In 2002, Raul Baduel saved Hugo Chavez from a much-written-about coup attempt. Which did him a fat lot of good in 2009:
Venezuela has arrested a former defence minister who is openly critical of Hugo Chávez, the president, an official said on Thursday, days after an opposition leader charged with corruption went into hiding.
Critics of Mr Chávez have accused the socialist leader of using the justice system to pursue critics of his government, which faces a budget crunch this year as the nation’s oil income shrinks.
Venezuela’s chief military prosecutor said Raul Baduel, who led an operation to rescue Mr Chávez from a bungled coup attempt in 2002, was arrested to prevent him from fleeing to avoid being tried on charges of illicit enrichment.
While campaigning for allies in elections last year, Mr Chávez called [opposition leader] Rosales a thief and a drug trafficker and said: “I am determined to put Manuel Rosales in jail.”
Mr Baduel was a close confidant of Mr Chávez for years but broke with him in 2007 after Mr Chávez proposed a broad constitutional overhaul that would have expanded his power. He accused Mr Chávez of concentrating power and weakening the nation’s democracy.
Mr Chávez won a referendum in February allowing him to run for re-election as often as he likes.
But last year opposition candidates defeated several of his allies in key elections for governors and mayors. Mr Chávez has described these opposition figures as “fascists” and has recommended corruption investigations against them as well.

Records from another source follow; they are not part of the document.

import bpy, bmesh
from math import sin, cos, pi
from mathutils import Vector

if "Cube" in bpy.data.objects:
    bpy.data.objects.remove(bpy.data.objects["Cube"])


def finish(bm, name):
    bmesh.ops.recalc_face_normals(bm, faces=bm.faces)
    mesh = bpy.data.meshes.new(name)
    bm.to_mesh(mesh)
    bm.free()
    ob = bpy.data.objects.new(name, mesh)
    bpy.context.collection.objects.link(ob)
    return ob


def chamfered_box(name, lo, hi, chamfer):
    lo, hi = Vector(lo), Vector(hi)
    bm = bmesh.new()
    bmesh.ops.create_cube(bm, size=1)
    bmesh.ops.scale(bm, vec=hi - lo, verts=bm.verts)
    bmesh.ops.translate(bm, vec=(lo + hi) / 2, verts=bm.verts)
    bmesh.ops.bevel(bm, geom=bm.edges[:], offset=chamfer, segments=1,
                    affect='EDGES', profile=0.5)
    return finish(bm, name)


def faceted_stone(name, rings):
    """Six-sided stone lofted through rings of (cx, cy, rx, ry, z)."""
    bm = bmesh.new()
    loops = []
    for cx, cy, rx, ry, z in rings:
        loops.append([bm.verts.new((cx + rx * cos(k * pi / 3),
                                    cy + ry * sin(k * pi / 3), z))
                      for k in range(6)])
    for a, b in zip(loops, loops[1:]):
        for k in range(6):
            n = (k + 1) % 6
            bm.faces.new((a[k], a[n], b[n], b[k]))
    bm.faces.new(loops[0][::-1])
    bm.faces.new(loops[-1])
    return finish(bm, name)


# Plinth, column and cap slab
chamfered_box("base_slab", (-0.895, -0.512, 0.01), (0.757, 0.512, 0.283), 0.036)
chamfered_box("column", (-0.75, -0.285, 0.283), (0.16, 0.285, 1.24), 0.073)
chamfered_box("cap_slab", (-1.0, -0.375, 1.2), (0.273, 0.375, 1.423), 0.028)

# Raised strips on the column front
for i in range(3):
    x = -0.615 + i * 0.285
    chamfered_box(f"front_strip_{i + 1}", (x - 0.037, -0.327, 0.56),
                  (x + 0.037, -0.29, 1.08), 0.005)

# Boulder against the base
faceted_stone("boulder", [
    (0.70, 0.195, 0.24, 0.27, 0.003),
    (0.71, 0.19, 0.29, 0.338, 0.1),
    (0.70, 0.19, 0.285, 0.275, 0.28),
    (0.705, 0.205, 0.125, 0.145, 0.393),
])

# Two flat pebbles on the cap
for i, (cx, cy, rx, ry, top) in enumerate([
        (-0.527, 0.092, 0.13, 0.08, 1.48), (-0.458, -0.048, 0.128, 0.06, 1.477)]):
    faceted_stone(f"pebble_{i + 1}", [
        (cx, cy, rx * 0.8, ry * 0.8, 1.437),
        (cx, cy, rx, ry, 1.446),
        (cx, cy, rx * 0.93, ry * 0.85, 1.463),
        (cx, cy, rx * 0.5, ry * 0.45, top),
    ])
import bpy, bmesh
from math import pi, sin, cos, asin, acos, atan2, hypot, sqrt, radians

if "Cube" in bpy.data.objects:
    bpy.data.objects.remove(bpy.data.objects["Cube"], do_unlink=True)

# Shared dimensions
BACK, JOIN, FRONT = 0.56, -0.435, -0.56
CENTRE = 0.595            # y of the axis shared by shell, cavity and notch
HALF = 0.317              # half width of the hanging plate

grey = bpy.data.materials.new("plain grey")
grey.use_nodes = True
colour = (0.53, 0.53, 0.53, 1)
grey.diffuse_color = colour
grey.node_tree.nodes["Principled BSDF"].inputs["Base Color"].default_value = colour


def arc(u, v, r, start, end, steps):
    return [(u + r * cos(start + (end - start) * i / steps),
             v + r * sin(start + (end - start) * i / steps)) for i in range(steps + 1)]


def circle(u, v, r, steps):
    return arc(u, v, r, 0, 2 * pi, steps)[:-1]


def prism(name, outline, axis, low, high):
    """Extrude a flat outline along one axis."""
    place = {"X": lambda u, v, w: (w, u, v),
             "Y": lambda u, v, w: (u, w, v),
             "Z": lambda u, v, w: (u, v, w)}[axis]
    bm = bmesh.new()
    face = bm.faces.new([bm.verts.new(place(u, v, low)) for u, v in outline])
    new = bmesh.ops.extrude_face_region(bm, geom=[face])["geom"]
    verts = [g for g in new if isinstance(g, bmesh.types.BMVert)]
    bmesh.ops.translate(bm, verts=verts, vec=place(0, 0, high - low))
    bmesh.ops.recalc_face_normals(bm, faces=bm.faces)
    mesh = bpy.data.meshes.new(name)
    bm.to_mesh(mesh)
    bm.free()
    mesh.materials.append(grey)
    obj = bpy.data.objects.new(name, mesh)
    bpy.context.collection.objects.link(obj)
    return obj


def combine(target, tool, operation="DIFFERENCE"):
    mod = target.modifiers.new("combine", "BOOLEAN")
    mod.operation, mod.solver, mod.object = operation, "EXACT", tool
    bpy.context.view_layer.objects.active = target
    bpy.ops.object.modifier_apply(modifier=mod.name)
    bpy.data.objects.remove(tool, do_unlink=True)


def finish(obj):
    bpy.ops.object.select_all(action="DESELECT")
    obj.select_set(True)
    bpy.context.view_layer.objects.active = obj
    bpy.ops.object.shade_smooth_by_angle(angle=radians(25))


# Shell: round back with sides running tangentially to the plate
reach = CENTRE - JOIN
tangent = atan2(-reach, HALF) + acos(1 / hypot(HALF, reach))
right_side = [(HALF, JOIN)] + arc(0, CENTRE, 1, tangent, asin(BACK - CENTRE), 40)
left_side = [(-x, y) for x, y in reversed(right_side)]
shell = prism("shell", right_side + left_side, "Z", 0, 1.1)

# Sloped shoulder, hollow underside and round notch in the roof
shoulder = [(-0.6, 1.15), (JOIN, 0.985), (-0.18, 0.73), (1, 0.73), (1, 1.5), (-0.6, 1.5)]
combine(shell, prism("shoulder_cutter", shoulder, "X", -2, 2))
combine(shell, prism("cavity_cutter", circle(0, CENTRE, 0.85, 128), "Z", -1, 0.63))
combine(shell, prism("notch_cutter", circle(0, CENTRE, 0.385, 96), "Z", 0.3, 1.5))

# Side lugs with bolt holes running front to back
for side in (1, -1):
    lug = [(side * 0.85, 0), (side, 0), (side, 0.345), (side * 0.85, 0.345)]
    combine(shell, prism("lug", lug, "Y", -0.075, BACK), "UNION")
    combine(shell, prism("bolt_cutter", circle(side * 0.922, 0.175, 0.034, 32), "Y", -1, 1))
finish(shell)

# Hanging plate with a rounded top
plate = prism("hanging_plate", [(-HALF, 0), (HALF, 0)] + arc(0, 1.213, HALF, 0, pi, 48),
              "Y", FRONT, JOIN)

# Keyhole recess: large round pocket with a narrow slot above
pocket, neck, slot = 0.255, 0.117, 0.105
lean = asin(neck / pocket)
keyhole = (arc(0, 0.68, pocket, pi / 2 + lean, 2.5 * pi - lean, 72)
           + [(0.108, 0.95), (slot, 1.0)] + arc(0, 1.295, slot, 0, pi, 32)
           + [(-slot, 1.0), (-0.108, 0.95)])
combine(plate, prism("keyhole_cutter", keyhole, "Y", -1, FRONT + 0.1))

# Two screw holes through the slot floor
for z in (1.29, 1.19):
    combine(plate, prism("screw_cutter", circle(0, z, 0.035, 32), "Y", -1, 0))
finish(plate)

…To me, there’s a clear difference between regimes that use violence selectively to repress dissent and those that try for comprehensive repression.
Regimes in the first group, which I call autocratic, generally allow dissent, while semi-randomly selecting a smattering of dissidents for harassment, persecution and violence. Autocratic regimes in this mold rely on intimidation: since dissidents have no way of knowing, a priori, if they’ll be in the group selected for intimidation or not, they have compelling reasons to feel insecure, to fear the consequences from stepping over some invisible, indeed permanently changing, lines. Selective intimidation is designed to provoke self-censorship, and it works. Chavismo, until now, has been a classic autocratic regime.
Dictatorship is something different. Dictatorship is not about picking off a few dissidents now and again pour encourager les autres. Dictatorships set out to make repression comprehensive, to go after everyone who challenges the ruling elite’s power. While autocracy whispers in your ear “if you dissent, you might end up being targetted for repression”, dictatorship shouts out “if you dissent, you will end up a target for repression.”
Autocracy is content to keep political dissent suppressed, enfeebled and marginalized. Dictatorship seeks to wipe it out altogether.
Even today, chavismo is very far from being a dictatorship – as people who lived through the Pérez Jiménez dictatorship know only too well. If you’re reading this in Venezuela, and you haven’t taken elaborate precautions to log on to Caracas Chronicles through a proxy server to conceal your tracks from Disip, you’re living demonstration that chavismo is not a dictatorship: real dictatorships set out to punish not just those who write seditious material (like me) but also those who read them (like you).
What the last week has witnessed in Venezuela, however, is a move towards comprehensiveness. The state actions against Rosales, Baduel, the accusations against Teodoro and the stepping up of intimidation against Globovisión certainly suggest a move away from a strategy of selective intimidation and towards taking out all the leaders of the opposition in one go. These moves represent a clear step-change from the kind of selective repression we’ve seen until now.
But he was elected!